A graduate from Prague’s FAMU originally from Slovenia, Olmo Omerzu released his Family Film at San Sebastián IFF.
Already in his graduation film, A Night Too Young (Příliš mladá noc, 2012), Omerzu explored the issues of growing up and confronting the immature children’s world with the reality of adulthood. It was a story about two boys who on a New Year’s Day find themselves in the same flat with a girl and two adult men; here, they are abruptly introduced to sexuality and a new world that is completely different from the one they used to know.
In his second feature-length fiction, Omerzu continues to dwell on the theme of premature adolescence; this time around, though, he combines it with several secondary storylines that are interweaved together in a way that makes it hard to identify the main leitmotif. We follow 15-year-old Erik and his older sister Anna whose parents have embarked on an extensive exotic voyage together with Otto the family dog. In the meantime, their children are supposed to take care of themselves and their spacious flat. Each of them uses the opportunity to bring along their respective best friends to stay with them for a while; this fact essentially affects Erik’s behaviour, to the point at which their uncle Martin is forced to take over the situation. What do their parents have to say? Will they have anything to say at all? We don’t know as their means of communication is severed all of a sudden.
Since the structure of the story is supported by several storylines and a stream of substantial situations, the audience has no time to become bored for a single moment. Whenever we seem to dwell too long in one location, Omerzu simply switches the setting and provides the necessary boost.

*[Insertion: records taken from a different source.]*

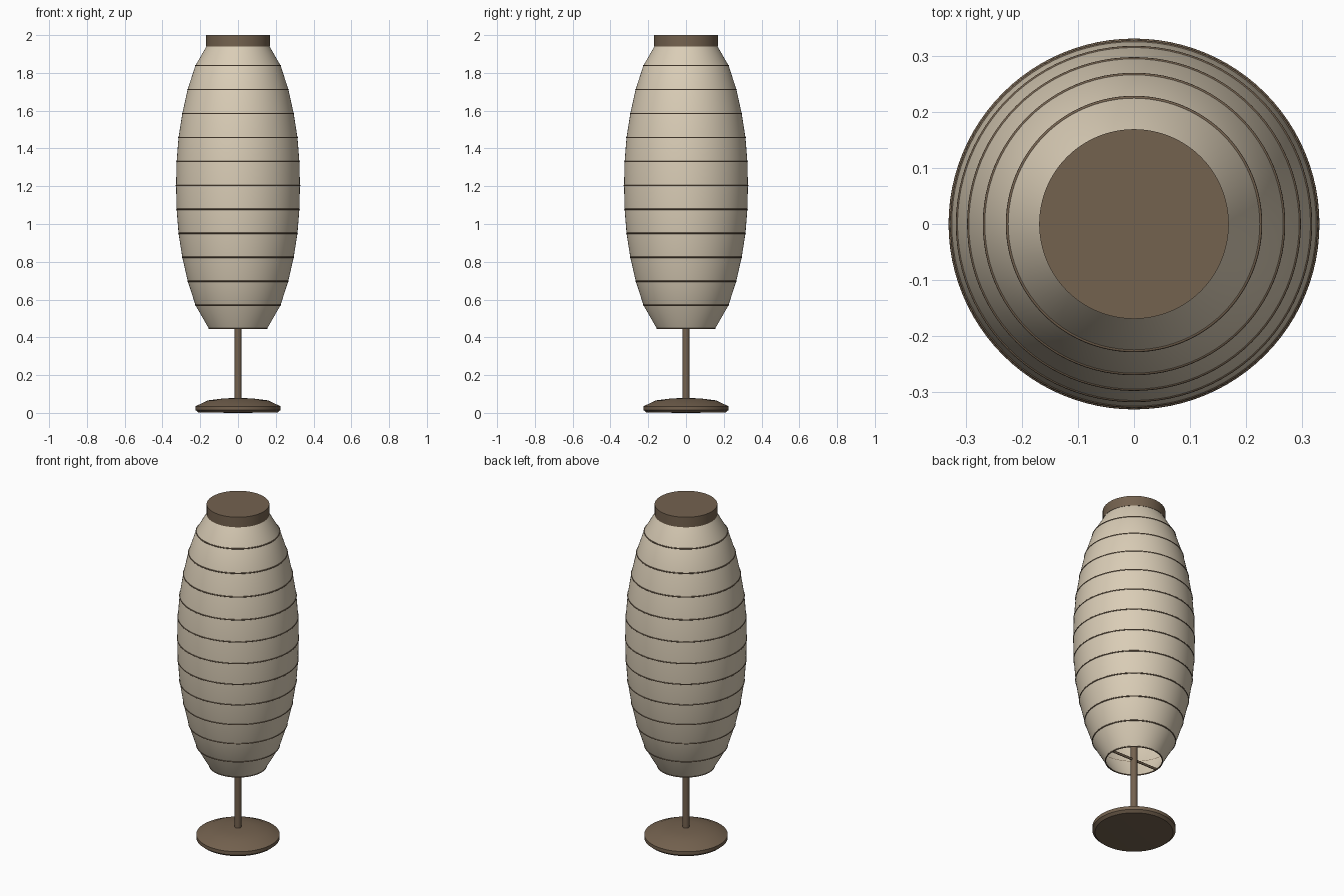
import bpy, math

if "Cube" in bpy.data.objects:
    bpy.data.objects.remove(bpy.data.objects["Cube"])

def material(name, rgb):
    m = bpy.data.materials.new(name)
    m.diffuse_color = (*rgb, 1)
    m.use_nodes = True
    m.node_tree.nodes["Principled BSDF"].inputs["Base Color"].default_value = m.diffuse_color
    return m

PAPER = material("cream paper", (0.70, 0.61, 0.47))
WOOD = material("brown wood", (0.175, 0.122, 0.078))
SEG = 96

def lathe(name, profile, mat, angle=30):
    """Revolve (radius, z) points around z; radius 0 makes a pole point."""
    verts, rings, faces = [], [], []
    for r, z in profile:
        n = 1 if r == 0 else SEG
        rings.append(range(len(verts), len(verts) + n))
        verts += [(r * math.cos(2 * math.pi * i / SEG),
                   r * math.sin(2 * math.pi * i / SEG), z) for i in range(n)]
    for a, b in zip(rings, rings[1:]):
        for i in range(SEG):
            j = (i + 1) % SEG
            if len(a) == 1:
                faces.append((a[0], b[j], b[i]))
            elif len(b) == 1:
                faces.append((a[i], a[j], b[0]))
            else:
                faces.append((a[i], a[j], b[j], b[i]))
    me = bpy.data.meshes.new(name)
    me.from_pydata(verts, [], faces)
    me.materials.append(mat)
    ob = bpy.data.objects.new(name, me)
    bpy.context.collection.objects.link(ob)
    finish(ob, angle)
    return ob

def finish(ob, angle=30):
    bpy.ops.object.select_all(action='DESELECT')
    ob.select_set(True)
    bpy.context.view_layer.objects.active = ob
    bpy.ops.object.shade_smooth_by_angle(angle=math.radians(angle))

# Weighted base and pole
lathe("base", [(0, 0), (0.21, 0.002), (0.225, 0.015), (0.225, 0.035),
               (0.16, 0.066), (0.08, 0.076), (0, 0.08)], WOOD)
lathe("pole", [(0, 0.06), (0.018, 0.06), (0.018, 1.96), (0, 1.96)], WOOD)

# Paper shade: thin open shell
shade = [(0.155, 0.447), (0.225, 0.57), (0.266, 0.697), (0.295, 0.824),
         (0.315, 0.951), (0.325, 1.078), (0.328, 1.203), (0.325, 1.33),
         (0.315, 1.457), (0.295, 1.584), (0.267, 1.711), (0.226, 1.838),
         (0.166, 1.942)]
inner = [(r - 0.004, z) for r, z in reversed(shade)]
lathe("paper_shade", shade + inner + shade[:1], PAPER)

# Hoops at each fold and around the bottom opening
for k, (r, z) in enumerate(shade[:-1]):
    bpy.ops.mesh.primitive_torus_add(major_radius=r - 0.001, minor_radius=0.0035,
                                     major_segments=SEG, minor_segments=8,
                                     location=(0, 0, z))
    hoop = bpy.context.object
    hoop.name = "bottom_rim" if k == 0 else f"hoop_{k}"
    hoop.data.materials.append(WOOD)
    finish(hoop, 60)

# Cross bar holding the bottom rim to the pole
bpy.ops.mesh.primitive_cylinder_add(vertices=16, radius=0.007, depth=0.308,
                                    location=(0, 0, 0.452),
                                    rotation=(0, math.pi / 2, 0))
bar = bpy.context.object
bar.name = "cross_bar"
bar.data.materials.append(WOOD)
finish(bar)

# Top cap
lathe("top_cap", [(0, 1.94), (0.169, 1.94), (0.169, 2.0), (0, 2.0)], WOOD)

Although the camera follows various contrasting scenes, it brings them together in a single visual style dominated by cold colours that lend the picture a standoffish, sometimes even sterile atmosphere.
Painting the portrait of a modern bourgeois family that conceals too many cracks and ruptures under the seemingly perfect façade, the film is highly recommended to all connoisseurs of good, intelligent drama as well as the fans of actor Karel Roden who convincingly renders one of the lead characters while being supported by an equally experienced cast of colleagues.
By Monika Mahútová
Translated by Daniel Borský